We continue our summer reading list with the singer-songwriter, Justin Vivian Bond whom The New Yorker calls, “the best cabaret artist of his generation.” Justin took part in Symphony Space’s Thalia Book Club a year ago when his memoir, Tango: My Childhood Backwards and in High Heels was published and was so funny, engaging and smart we just had to know what V (as Justin prefers to be called) is reading. Enjoy!
My reading list is as follows:
I’m spending the summer of 2012 at home in New York discovering the richness of her not so distant past through the experiences of some of the most brilliant women writers the city has produced over the last thirty years:
Currently, I’m savoring Eileen Myles’ Inferno, which is a wondrous memoir in which you not only get to follow her path as a developing young poet but you gain entree into the artistic firmament of NYC in the 70s, 80s and 90s. It’s a great read.
The Gentrification of the Mind by Sarah Schulman is the most importaant book I’ve read so far this year. Every New Yorker should read this book to understand why the city is the way it is today as far as why neighborhoods that used to be working class, multi-ethnic and/or queer are now the bastions of a bland, middle class aesthetic and why so many artists are finding it difficult to survive in NYC. It’s a brilliant book that is also an incredibly emotional personal journey.
A Queer and Pleasant Danger, Kate’s Bornstein’s latest memoir, tells the story of how a nice Jewish boy from New Jersey became L. Ron Hubbard’s first Lieutenant on The Church of Scientology’s flagship vessel and then went on to become a transexual lesbian performance artist and groundbreaking gender outlaw.
I’m re-reading Walking through Clear Water in a Pool Painted Black. Simultaneously harrowing and hilarious this collection of short stories details the life of Cookie Mueller, a girl from my home state of Maryland, who started her career as a John Water’s superstar performer and became entrenched in the New York art scene before dying of AIDS in the early nineties.

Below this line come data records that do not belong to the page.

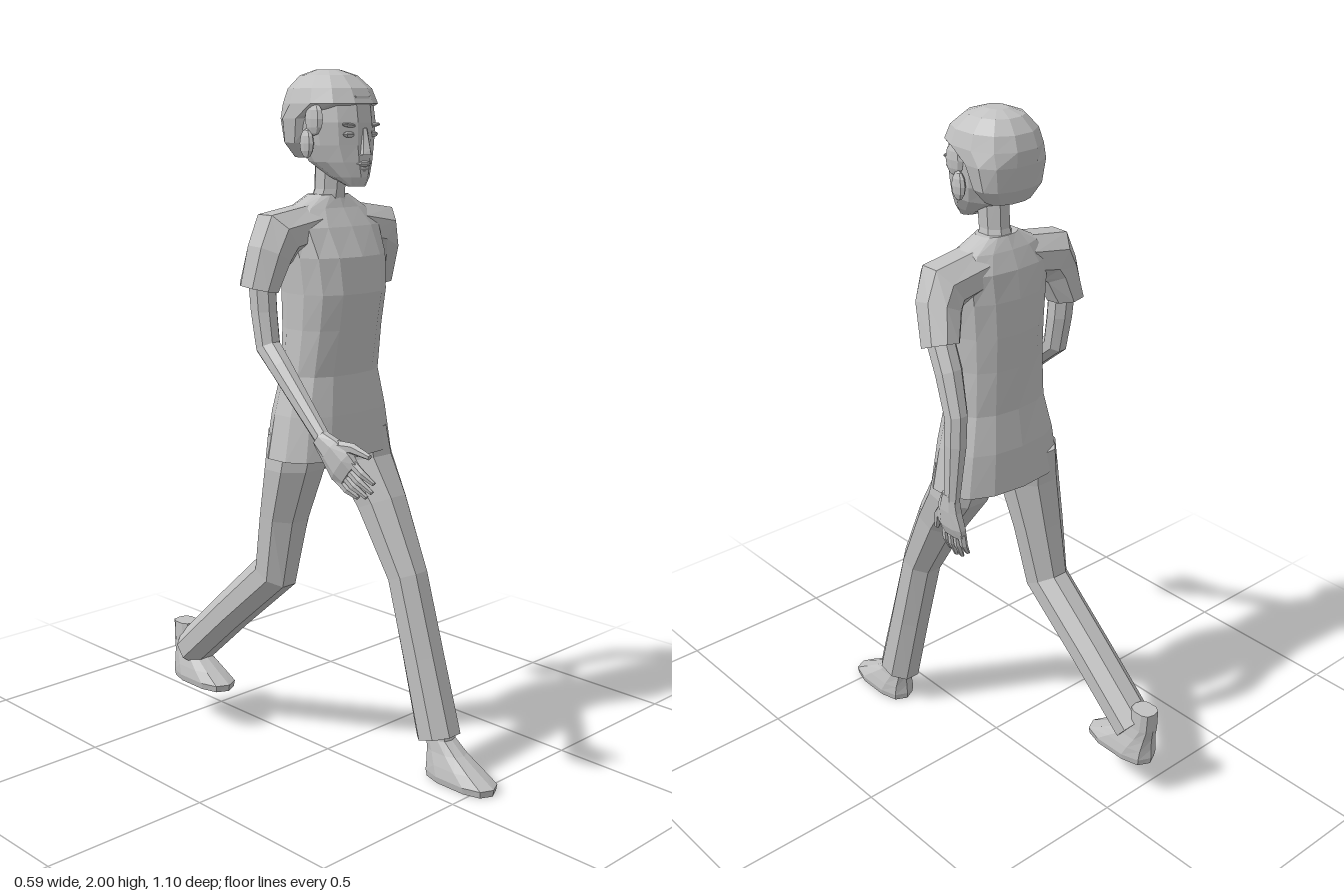
import * as THREE from 'three';

const grey = new THREE.MeshStandardMaterial({ color: 0xc2c2c2 });
grey.name = 'plain grey';
grey.flatShading = true;

// Closed skin through rings given as [x, y, z, rx, rz, pitch, roll]; p < 1 squares the ring off.
function loft(name, rings, n = 8, p = 1) {
  const pos = [], idx = [];
  const bend = v => Math.sign(v) * Math.pow(Math.abs(v), p);
  for (const [x, y, z, rx, rz, pitch = 0, roll = 0] of rings) {
    const turn = new THREE.Euler(pitch, 0, roll);
    for (let i = 0; i < n; i++) {
      const a = (i + 0.5) / n * Math.PI * 2;
      const v = new THREE.Vector3(rx * bend(Math.cos(a)), 0, rz * bend(Math.sin(a))).applyEuler(turn);
      pos.push(v.x + x, v.y + y, v.z + z);
    }
  }
  const last = rings.length - 1, c0 = rings.length * n, c1 = c0 + 1;
  pos.push(...rings[0].slice(0, 3), ...rings[last].slice(0, 3));
  for (let i = 0; i < n; i++) {
    const j = (i + 1) % n;
    for (let r = 0; r < last; r++) {
      const a = r * n + i, b = r * n + j;
      idx.push(a, a + n, b, b, a + n, b + n);
    }
    idx.push(c0, i, j, c1, last * n + j, last * n + i);
  }
  // Turn every face outward, whichever way the rings run
  let volume = 0;
  const at = i => new THREE.Vector3().fromArray(pos, i * 3);
  for (let k = 0; k < idx.length; k += 3) volume += at(idx[k]).dot(at(idx[k + 1]).cross(at(idx[k + 2])));
  if (volume < 0) idx.reverse();
  const g = new THREE.BufferGeometry();
  g.setAttribute('position', new THREE.Float32BufferAttribute(pos, 3));
  g.setIndex(idx);
  g.computeVertexNormals();
  const m = new THREE.Mesh(g, grey);
  m.name = name;
  return m;
}

function blob(name, x, y, z, sx, sy, sz, w = 8, h = 6) {
  const m = new THREE.Mesh(new THREE.SphereGeometry(1, w, h), grey);
  m.name = name;
  m.position.set(x, y, z);
  m.scale.set(sx, sy, sz);
  return m;
}

// Hand hanging from its wrist, thumb forward; s is the side it belongs to
function hand(name, s) {
  const g = new THREE.Group();
  g.name = name;
  g.add(loft('palm', [[0, 0.02, 0, 0.02, 0.026], [0, -0.03, 0.005, 0.021, 0.042],
    [-s * 0.003, -0.08, 0, 0.02, 0.052], [-s * 0.008, -0.11, -0.004, 0.014, 0.047]], 8, 0.8));
  for (let i = 0; i < 4; i++) {
    const z = 0.03 - i * 0.023, len = [0.075, 0.085, 0.08, 0.06][i];
    g.add(loft('finger', [[-s * 0.006, -0.095, z, 0.012, 0.013],
      [-s * 0.01, -0.1 - len * 0.5, z * 1.05, 0.011, 0.012],
      [-s * 0.024, -0.1 - len, z * 1.05, 0.006, 0.007]], 6));
  }
  g.add(loft('thumb', [[0, -0.035, 0.025, 0.016, 0.02, -0.6], [-s * 0.008, -0.075, 0.062, 0.014, 0.015, -0.5],
    [-s * 0.016, -0.125, 0.082, 0.007, 0.008, -0.3]], 6));
  return g;
}

function shoe(name, x, y, z) {
  const m = loft(name, [[0, 0, 0, 0.052, 0.118], [0, 0.02, 0, 0.056, 0.121], [0, 0.05, -0.025, 0.05, 0.093],
    [0, 0.085, -0.055, 0.04, 0.063], [0, 0.12, -0.08, 0.035, 0.042], [0, 0.18, -0.085, 0.033, 0.038]], 10, 0.75);
  m.position.set(x, y, z);
  return m;
}

export function createModel() {
  const model = new THREE.Group();
  model.name = 'walkingPerson';

  // Shirt, neck and hips
  model.add(loft('shirt', [[0, 0.935, 0.005, 0.208, 0.125], [0, 1.06, 0.005, 0.184, 0.117],
    [0, 1.17, 0.008, 0.155, 0.102], [0, 1.3, 0.018, 0.149, 0.114], [0, 1.4, 0.025, 0.152, 0.125],
    [0, 1.5, 0.02, 0.16, 0.118], [0, 1.58, 0.004, 0.168, 0.092], [0, 1.63, -0.002, 0.13, 0.064],
    [0, 1.665, 0, 0.062, 0.046]], 14, 0.85));
  model.add(loft('neck', [[0, 1.62, -0.005, 0.055, 0.055], [0, 1.68, 0.008, 0.042, 0.048],
    [0, 1.78, 0.015, 0.044, 0.052]]));
  model.add(loft('hips', [[0, 0.89, 0, 0.06, 0.05], [0, 0.93, 0, 0.15, 0.09], [0, 1.02, 0, 0.17, 0.1]], 10));

  // Sleeves: shoulder cap running down to the open cuff
  for (const s of [1, -1]) {
    const back = s > 0 ? 1 : 0.25;
    model.add(loft(s > 0 ? 'leftSleeve' : 'rightSleeve', [
      [s * 0.08, 1.578, 0, 0.068, 0.075, 0, s * 1.5], [s * 0.19, 1.558, -0.002, 0.08, 0.074, 0, s * 0.95],
      [s * 0.217, 1.51, -0.018 * back, 0.064, 0.07, 0.2 * back, s * 0.45],
      [s * 0.246, 1.42, -0.058 * back, 0.05, 0.063, 0.4 * back, s * 0.15]]));
  }

  // Left arm swings back, right arm reaches forward
  model.add(loft('leftArm', [[0.24, 1.46, -0.04, 0.038, 0.045, 0.4], [0.25, 1.36, -0.095, 0.037, 0.042, 0.4],
    [0.262, 1.25, -0.137, 0.031, 0.037, 0.25], [0.268, 1.17, -0.14, 0.03, 0.035],
    [0.279, 1.0, -0.135, 0.02, 0.026]]));
  model.add(loft('rightArm', [[-0.24, 1.46, -0.01, 0.038, 0.042], [-0.241, 1.36, 0, 0.037, 0.04],
    [-0.245, 1.265, 0.02, 0.034, 0.038, -0.45], [-0.252, 1.215, 0.08, 0.033, 0.033, -0.85],
    [-0.272, 1.045, 0.268, 0.02, 0.024, -0.85]]));
  const leftHand = hand('leftHand', 1);
  leftHand.position.set(0.279, 1.0, -0.13);
  const rightHand = hand('rightHand', -1);
  rightHand.position.set(-0.275, 1.04, 0.272);
  rightHand.rotation.x = -0.9;
  model.add(leftHand, rightHand);

  // Trousers and shoes: left leg ahead, right leg pushing off behind
  model.add(loft('leftTrouserLeg', [[0.1, 1.0, 0.01, 0.095, 0.1], [0.109, 0.9, 0.035, 0.095, 0.088, -0.2],
    [0.108, 0.78, 0.115, 0.078, 0.076, -0.4], [0.108, 0.58, 0.22, 0.062, 0.062, -0.35],
    [0.112, 0.35, 0.282, 0.061, 0.065, -0.26], [0.117, 0.12, 0.342, 0.062, 0.07, -0.27]]));
  model.add(loft('rightTrouserLeg', [[-0.1, 1.0, -0.01, 0.095, 0.1], [-0.109, 0.9, -0.02, 0.095, 0.088],
    [-0.114, 0.75, -0.06, 0.08, 0.07, 0.15], [-0.12, 0.57, -0.095, 0.064, 0.07, 0.5],
    [-0.123, 0.4, -0.29, 0.063, 0.062, 0.85], [-0.125, 0.23, -0.478, 0.063, 0.06, 0.9]]));
  model.add(shoe('leftShoe', 0.117, 0, 0.43), shoe('rightShoe', -0.125, 0.13, -0.43));

  // Head: face, hair shell and features
  const head = new THREE.Group();
  head.name = 'head';
  head.add(loft('face', [[0, 1.69, 0.112, 0.026, 0.024], [0, 1.715, 0.085, 0.05, 0.06],
    [0, 1.755, 0.05, 0.078, 0.096], [0, 1.8, 0.035, 0.094, 0.11], [0, 1.86, 0.03, 0.102, 0.118],
    [0, 1.93, 0.02, 0.098, 0.118]], 12));
  head.add(loft('hair', [[0, 1.765, -0.045, 0.07, 0.045], [0, 1.805, -0.045, 0.105, 0.066],
    [0, 1.87, -0.034, 0.117, 0.088], [0, 1.91, 0.01, 0.117, 0.135], [0, 1.95, 0.008, 0.105, 0.118],
    [0, 1.985, 0.003, 0.072, 0.08], [0, 2.0, 0, 0.03, 0.035]], 12, 0.9));
  head.add(loft('nose', [[0, 1.775, 0.14, 0.019, 0.027], [0, 1.79, 0.14, 0.015, 0.024],
    [0, 1.845, 0.14, 0.008, 0.01]], 6));
  head.add(blob('upperLip', 0, 1.751, 0.138, 0.027, 0.008, 0.015));
  head.add(blob('lowerLip', 0, 1.737, 0.133, 0.021, 0.008, 0.014));
  for (const s of [1, -1]) {
    head.add(blob('eye', s * 0.043, 1.829, 0.127, 0.022, 0.009, 0.012));
    const brow = blob('eyebrow', s * 0.045, 1.853, 0.13, 0.028, 0.006, 0.012);
    brow.rotation.z = s * 0.12;
    head.add(brow);
    head.add(blob('ear', s * 0.106, 1.805, 0.028, 0.013, 0.04, 0.026));
    head.add(blob('sideHair', s * 0.1, 1.87, 0.05, 0.014, 0.045, 0.035));
  }
  model.add(head);
  return model;
}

Zipper Mouth, the Lambda Award winning first novel by Laurie weeks, is a hysterically funny and disturbing book by one of the most uniquely talented geniuses we have on the East Village scene today. I LOVE this book!